Graphics explain Nobel Prize work on telomeres

October 5, 2009 / 1 Comment

This morning, the Nobel Prize in Physiology or Medicine 2009 was awarded to Elizabeth H. Blackburn, Carol W. Greider and Jack W. Szostak for the discovery of how chromosomes are protected by telomeres and the enzyme telomerase.

But, what is a telomere and why is this research important?

The Telomere 1 Graphics explain Nobel Prize work on telomeres

The Telomere (click to expand)

The Telomere 2 Graphics explain Nobel Prize work on telomeres

The Telomere (click to expand)

Telomeres are the “caps” at the ends of chromosomes. The long, thread-like DNA molecules that carry our genes are packed into structures called chromosomes, and telomeres are found at the ends of the chromosomes.

Telomerase is an enzyme that forms these caps.

Telomeres are important because they help regulate chromosome deterioration.

If the telomeres are too short, cells age. What’s more, certain inherited diseases are characterized by a defective telomerase, which results in damaged cells.

On the other hand, if telomerase activity is high, telomere length is maintained, and cellular senescence is delayed. This is the case in cancer cells, which can be considered to have eternal life.

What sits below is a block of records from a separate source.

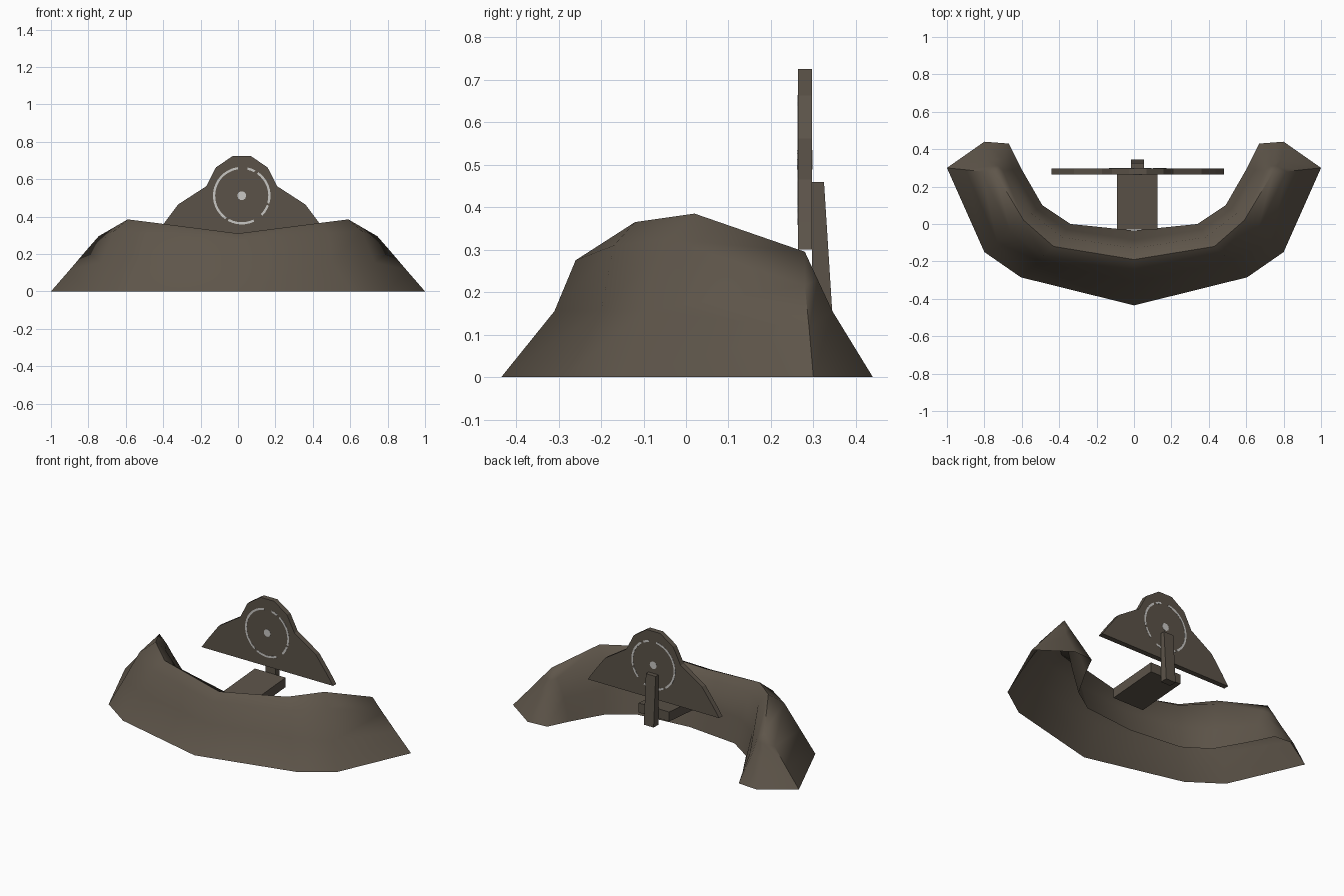
import bpy, bmesh, math

if "Cube" in bpy.data.objects:
    bpy.data.objects.remove(bpy.data.objects["Cube"])


def material(name, rgb):
    m = bpy.data.materials.new(name)
    m.diffuse_color = (*rgb, 1)
    m.use_nodes = True
    m.node_tree.nodes["Principled BSDF"].inputs["Base Color"].default_value = m.diffuse_color
    return m


EARTH = material("earth brown", (0.112, 0.091, 0.068))
WOOD = material("dull brown", (0.105, 0.086, 0.066))
PAINT = material("pale grey paint", (0.58, 0.57, 0.55))


def finish(name, bm, mat):
    bmesh.ops.recalc_face_normals(bm, faces=bm.faces)
    me = bpy.data.meshes.new(name)
    bm.to_mesh(me)
    bm.free()
    me.materials.append(mat)
    ob = bpy.data.objects.new(name, me)
    bpy.context.collection.objects.link(ob)
    return ob


def prism(name, profile, axis, lo, hi, mat):
    """Extrude a 2D profile along x (profile is y,z) or y (profile is x,z)."""
    bm = bmesh.new()
    place = (lambda p, t: (t, p[0], p[1])) if axis == "x" else (lambda p, t: (p[0], t, p[1]))
    a = [bm.verts.new(place(p, lo)) for p in profile]
    b = [bm.verts.new(place(p, hi)) for p in profile]
    n = len(profile)
    bm.faces.new(a)
    bm.faces.new(b[::-1])
    for i in range(n):
        j = (i + 1) % n
        bm.faces.new((a[i], b[i], b[j], a[j]))
    return finish(name, bm, mat)


# Earth bank: cross-sections from the middle to the right end, outer foot to inner foot
sections = [
    [(0, -.435, 0), (0, -.31, .155), (0, -.26, .275), (0, -.19, .31), (0, -.13, .285), (0, -.085, .15), (0, -.035, 0)],
    [(.605, -.285, 0), (.505, -.2, .155), (.485, -.17, .31), (.43, -.12, .365), (.385, -.07, .32), (.36, -.03, .15), (.34, 0, 0)],
    [(.8, -.15, 0), (.73, -.1, .155), (.66, -.04, .325), (.59, .02, .385), (.545, .055, .33), (.52, .08, .15), (.49, .1, 0)],
    [(1, .3, 0), (.9, .29, .115), (.815, .28, .215), (.745, .28, .295), (.7, .285, .245), (.65, .29, .13), (.605, .3, 0)],
    [(.8, .44, 0), (.785, .345, .155), (.765, .31, .23), (.745, .28, .295), (.725, .31, .23), (.7, .345, .155), (.67, .43, 0)],
]
bm = bmesh.new()
rows = [[bm.verts.new(p) for p in s] for s in sections]
for r, s in zip(rows, rows[1:]):
    for i in range(6):
        bm.faces.new((r[i], r[i + 1], s[i + 1], s[i]))
end = rows[-1]
for i in range(2):  # close the rounded tip
    bm.faces.new((end[i], end[i + 1], end[5 - i], end[6 - i]))
bm.faces.new((end[2], end[3], end[4]))
bmesh.ops.remove_doubles(bm, verts=bm.verts[:], dist=0.0005)
bank = finish("earth_bank", bm, EARTH)
mirror = bank.modifiers.new("Mirror", "MIRROR")
mirror.use_clip = True
bpy.context.view_layer.objects.active = bank
bank.select_set(True)
bpy.ops.object.modifier_apply(modifier="Mirror")
bpy.ops.object.shade_smooth_by_angle(angle=math.radians(55))

# Head-and-shoulders target board
CX, CZ = 0.02, 0.512
half = [(.46, .3), (.415, .365), (.34, .465), (.19, .562), (.138, .663), (.047, .725)]
outline = [(CX + x, z) for x, z in half] + [(CX - x, z) for x, z in reversed(half)]
prism("target_board", outline, "y", .264, .297, WOOD)

# Support post, tapered toward its top
prism("support_post", [(.297, .145), (.345, .145), (.325, .46), (.297, .46)], "x", -.015, .053, WOOD)

# Slightly tilted base block
prism("base_block", [(-.03, .16), (.297, .185), (.297, .245), (-.03, .22)], "x", -.09, .125, WOOD)

# Worn painted ring and centre dot on both sides of the board
arcs = [(98, 235), (241, 296), (316, 340), (344, 415), (422, 438)]
for side, y in (("front", .2625), ("back", .2985)):
    bm = bmesh.new()

    def pt(radius, deg):
        a = math.radians(deg)
        return bm.verts.new((CX + radius * math.cos(a), y, CZ + radius * math.sin(a)))

    for a0, a1 in arcs:
        steps = max(2, (a1 - a0) // 8)
        pairs = [(pt(.142, a0 + (a1 - a0) * k / steps), pt(.154, a0 + (a1 - a0) * k / steps))
                 for k in range(steps + 1)]
        for p, q in zip(pairs, pairs[1:]):
            bm.faces.new((p[0], p[1], q[1], q[0]))
    bm.faces.new([pt(.024, d) for d in range(0, 360, 36)])
    # give the paint a tiny thickness
    bmesh.ops.recalc_face_normals(bm, faces=bm.faces[:])
    bmesh.ops.solidify(bm, geom=bm.faces[:], thickness=0.001)
    finish("painted_ring_" + side, bm, PAINT)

The award of the Nobel Prize recognizes the discovery of a fundamental mechanism in the cell, a discovery that has stimulated the development of new therapeutic strategies.

Source: NobelPrize.org